On February 13th the BBC News website published an article titled “Ahed Tamimi: Palestinian viral slap video teen goes on trial” which was presented to audiences together with two items of recycled ‘related reading’: a highly problematic filmed report by Jeremy Bowen dating from January 31st (also embedded in the report itself) and a written report by Yolande Knell from January 17th.
Readers were told that:
“A Palestinian teenage girl filmed slapping an Israeli soldier has gone on trial in an Israeli military court in a case which has split public opinion.
Ahed Tamimi, 17, is charged with 12 offences, including assaulting security forces and incitement to violence.
If convicted, she could face a lengthy jail term.”
However, as has been the case in the majority of the BBC’s copious past reporting on Ahed Tamimi’s arrest and indictment, this article too failed to provide readers with details of her call for violence on social media which is the basis of that incitement charge.
Given the article’s title and introductory paragraphs, readers of its first version may have been surprised to find that it actually told them nothing at all about the trial itself. The report’s original text did not clarify that the trial was closed to journalists and the only reference to that was found in a photo caption saying that “the trial is being held behind closed doors”.
Later on the article was amended to reflect the judge’s decision:
“Journalists waiting to report on the trial were ordered to leave by the judge, on the grounds that the accused was being treated as a minor. Such cases are usually tried in private.
But in Ms Tamimi’s case, this went against the wishes of the family.”
Three paragraphs were devoted to a statement given to journalists by Tamimi’s lawyer.
What BBC audiences did find in this eleventh report on Ahed Tamimi in less than two months was repetition of information seen in previous reports and further amplification of partisan messaging.
“For Palestinians, Ms Tamimi is a symbol of resistance to Israeli occupation, but many Israelis regard her as a violent troublemaker seeking publicity.”
“For Palestinians, Ahed Tamimi has become a national icon for what they see as acts of bravery in standing up to armed soldiers on occupied land.”
Readers also found uncritical amplification of messaging from a political NGO which has been campaigning on Tamimi’s behalf.
“Amnesty International has called for Ahed Tamimi’s release, accusing Israel of discriminatory treatment of Palestinian children.”
The BBC even promoted a link to Amnesty International’s relevant campaign webpage.
“Human rights groups say Ahed Tamimi’s case highlights what they say is Israel’s harsh treatment of Palestinian minors.
About 1,400 Palestinian minors have been prosecuted in special juvenile military courts over the past three years, the IDF says.
Civil rights groups are very critical of the Israeli system, saying it lacks fundamental protections and gives no guarantee of a fair trial.”
BBC editorial guidelines on “controversial subjects and linking” state:
“Where BBC online sites covering ‘controversial subjects’ offer links to external sites, we should ensure that the information on those external sites, taken together, represents a reasonable range of views about the subject.”
In addition to that link to Amnesty International’s campaign page the article also included a link to Ahed Tamimi’s mother’s Facebook account and two links to articles on Israeli news sites – neither of which provides the required “reasonable range of views” on the “Israeli system”.
While Amnesty International was presented as a “civil rights” group, no mention was made of the relevant issue of the NGO’s long record of anti-Israel campaigning and its previous sponsorship of a speaking tour in the US by Ahed Tamimi’s father.

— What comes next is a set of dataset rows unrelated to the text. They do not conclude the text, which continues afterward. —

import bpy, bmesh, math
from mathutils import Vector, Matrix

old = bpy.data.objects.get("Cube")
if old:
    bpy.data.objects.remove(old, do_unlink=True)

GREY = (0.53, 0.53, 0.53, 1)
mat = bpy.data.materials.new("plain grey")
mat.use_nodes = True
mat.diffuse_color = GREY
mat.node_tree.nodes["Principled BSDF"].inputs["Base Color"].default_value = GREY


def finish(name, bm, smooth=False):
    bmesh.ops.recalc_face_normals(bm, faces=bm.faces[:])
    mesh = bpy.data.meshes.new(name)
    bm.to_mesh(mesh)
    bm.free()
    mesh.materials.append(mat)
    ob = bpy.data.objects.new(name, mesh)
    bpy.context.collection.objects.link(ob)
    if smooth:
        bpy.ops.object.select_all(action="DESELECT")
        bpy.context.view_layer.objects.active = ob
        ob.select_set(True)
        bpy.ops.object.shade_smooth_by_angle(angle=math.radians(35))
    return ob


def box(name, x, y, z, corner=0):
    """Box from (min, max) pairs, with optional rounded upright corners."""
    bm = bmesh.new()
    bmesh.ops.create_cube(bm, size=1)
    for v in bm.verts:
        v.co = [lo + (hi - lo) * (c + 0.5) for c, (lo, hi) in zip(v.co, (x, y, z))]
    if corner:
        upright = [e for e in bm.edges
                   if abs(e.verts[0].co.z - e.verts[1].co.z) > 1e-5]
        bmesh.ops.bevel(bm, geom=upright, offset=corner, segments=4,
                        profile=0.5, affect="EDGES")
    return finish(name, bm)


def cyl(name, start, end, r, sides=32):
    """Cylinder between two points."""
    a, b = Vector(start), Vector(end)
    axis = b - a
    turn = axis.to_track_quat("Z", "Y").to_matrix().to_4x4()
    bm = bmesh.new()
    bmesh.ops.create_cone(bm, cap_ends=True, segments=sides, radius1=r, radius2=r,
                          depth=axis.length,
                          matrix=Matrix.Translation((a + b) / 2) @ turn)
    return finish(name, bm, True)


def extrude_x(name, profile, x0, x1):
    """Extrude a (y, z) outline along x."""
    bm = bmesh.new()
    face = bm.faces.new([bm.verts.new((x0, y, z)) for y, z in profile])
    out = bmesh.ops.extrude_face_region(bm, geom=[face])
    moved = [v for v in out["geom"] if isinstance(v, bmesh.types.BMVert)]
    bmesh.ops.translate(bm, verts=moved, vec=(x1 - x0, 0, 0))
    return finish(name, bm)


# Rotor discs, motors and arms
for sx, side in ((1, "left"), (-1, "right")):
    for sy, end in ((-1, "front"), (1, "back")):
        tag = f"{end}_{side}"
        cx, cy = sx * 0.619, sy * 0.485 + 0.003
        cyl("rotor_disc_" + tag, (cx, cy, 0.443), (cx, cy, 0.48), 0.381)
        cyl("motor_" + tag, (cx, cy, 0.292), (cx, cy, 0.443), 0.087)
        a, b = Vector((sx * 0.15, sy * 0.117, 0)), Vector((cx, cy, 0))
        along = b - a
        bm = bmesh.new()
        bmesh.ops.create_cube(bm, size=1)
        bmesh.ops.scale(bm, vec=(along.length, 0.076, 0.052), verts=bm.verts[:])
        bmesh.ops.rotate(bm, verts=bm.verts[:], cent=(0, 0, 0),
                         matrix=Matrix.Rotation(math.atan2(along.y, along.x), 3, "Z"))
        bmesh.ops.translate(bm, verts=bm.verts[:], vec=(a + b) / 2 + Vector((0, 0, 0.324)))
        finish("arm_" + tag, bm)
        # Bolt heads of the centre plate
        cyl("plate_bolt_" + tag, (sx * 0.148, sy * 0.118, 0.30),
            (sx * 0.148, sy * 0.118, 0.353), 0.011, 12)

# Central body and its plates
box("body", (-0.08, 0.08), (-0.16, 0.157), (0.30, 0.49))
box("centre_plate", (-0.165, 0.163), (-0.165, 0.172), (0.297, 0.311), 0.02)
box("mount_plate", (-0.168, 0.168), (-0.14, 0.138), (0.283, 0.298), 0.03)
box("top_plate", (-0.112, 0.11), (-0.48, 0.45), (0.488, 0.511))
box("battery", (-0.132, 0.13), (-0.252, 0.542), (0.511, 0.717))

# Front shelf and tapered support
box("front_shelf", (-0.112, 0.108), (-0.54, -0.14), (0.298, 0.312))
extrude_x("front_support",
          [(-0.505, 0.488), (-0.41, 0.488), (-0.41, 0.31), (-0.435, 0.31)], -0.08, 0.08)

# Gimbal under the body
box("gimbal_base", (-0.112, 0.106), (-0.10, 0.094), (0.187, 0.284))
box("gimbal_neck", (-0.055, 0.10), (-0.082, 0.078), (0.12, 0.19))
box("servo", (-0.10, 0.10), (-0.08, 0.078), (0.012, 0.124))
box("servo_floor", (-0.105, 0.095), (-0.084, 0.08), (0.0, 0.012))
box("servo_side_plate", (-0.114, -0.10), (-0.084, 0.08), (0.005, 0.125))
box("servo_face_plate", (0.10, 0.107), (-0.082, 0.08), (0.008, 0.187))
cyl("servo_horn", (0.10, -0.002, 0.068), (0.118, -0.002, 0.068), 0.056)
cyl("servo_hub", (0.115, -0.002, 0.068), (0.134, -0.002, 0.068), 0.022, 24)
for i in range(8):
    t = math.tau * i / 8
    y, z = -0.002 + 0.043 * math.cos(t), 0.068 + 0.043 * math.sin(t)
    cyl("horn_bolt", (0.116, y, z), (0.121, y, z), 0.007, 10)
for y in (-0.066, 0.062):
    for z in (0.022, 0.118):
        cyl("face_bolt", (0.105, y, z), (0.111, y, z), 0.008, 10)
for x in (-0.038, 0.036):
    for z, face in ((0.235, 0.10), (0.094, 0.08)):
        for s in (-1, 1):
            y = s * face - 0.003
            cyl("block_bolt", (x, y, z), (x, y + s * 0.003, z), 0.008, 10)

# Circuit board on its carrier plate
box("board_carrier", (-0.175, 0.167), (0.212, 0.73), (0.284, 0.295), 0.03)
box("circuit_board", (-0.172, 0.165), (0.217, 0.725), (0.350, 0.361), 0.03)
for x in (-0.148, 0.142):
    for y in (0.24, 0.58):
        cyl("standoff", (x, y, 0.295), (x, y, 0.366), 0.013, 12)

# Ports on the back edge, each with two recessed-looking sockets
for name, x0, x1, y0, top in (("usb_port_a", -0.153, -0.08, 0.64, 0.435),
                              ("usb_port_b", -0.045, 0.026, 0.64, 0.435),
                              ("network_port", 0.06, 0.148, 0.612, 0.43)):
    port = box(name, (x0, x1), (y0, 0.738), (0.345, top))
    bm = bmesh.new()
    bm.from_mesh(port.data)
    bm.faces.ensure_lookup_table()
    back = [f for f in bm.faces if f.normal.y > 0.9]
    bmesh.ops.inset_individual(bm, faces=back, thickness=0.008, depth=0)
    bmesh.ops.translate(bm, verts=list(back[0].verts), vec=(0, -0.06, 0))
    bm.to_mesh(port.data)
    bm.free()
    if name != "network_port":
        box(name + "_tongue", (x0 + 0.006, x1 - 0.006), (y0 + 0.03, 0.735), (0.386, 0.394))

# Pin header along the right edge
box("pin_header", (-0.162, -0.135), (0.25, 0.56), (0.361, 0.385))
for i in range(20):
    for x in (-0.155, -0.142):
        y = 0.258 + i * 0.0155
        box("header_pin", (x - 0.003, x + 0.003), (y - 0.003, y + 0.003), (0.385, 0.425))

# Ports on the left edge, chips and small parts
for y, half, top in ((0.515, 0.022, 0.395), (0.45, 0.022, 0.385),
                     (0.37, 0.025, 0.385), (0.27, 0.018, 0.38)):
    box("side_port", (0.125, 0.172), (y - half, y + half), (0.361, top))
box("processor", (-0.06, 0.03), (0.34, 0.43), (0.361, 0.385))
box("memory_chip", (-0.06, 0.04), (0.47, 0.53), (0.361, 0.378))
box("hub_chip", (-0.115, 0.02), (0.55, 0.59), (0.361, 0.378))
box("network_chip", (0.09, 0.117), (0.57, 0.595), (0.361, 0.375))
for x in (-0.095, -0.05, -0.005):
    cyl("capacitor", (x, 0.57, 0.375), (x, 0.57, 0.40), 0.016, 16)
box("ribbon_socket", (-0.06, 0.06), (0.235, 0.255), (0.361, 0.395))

Readers were not provided with any alternative views of the allegations levelled in AI’s political campaign supporting Tamimi.
This non-event of an article once again makes it blatantly obvious that the supposedly ‘impartial’ BBC has elected to lend its voice and outreach to promotion of a blatantly political campaign.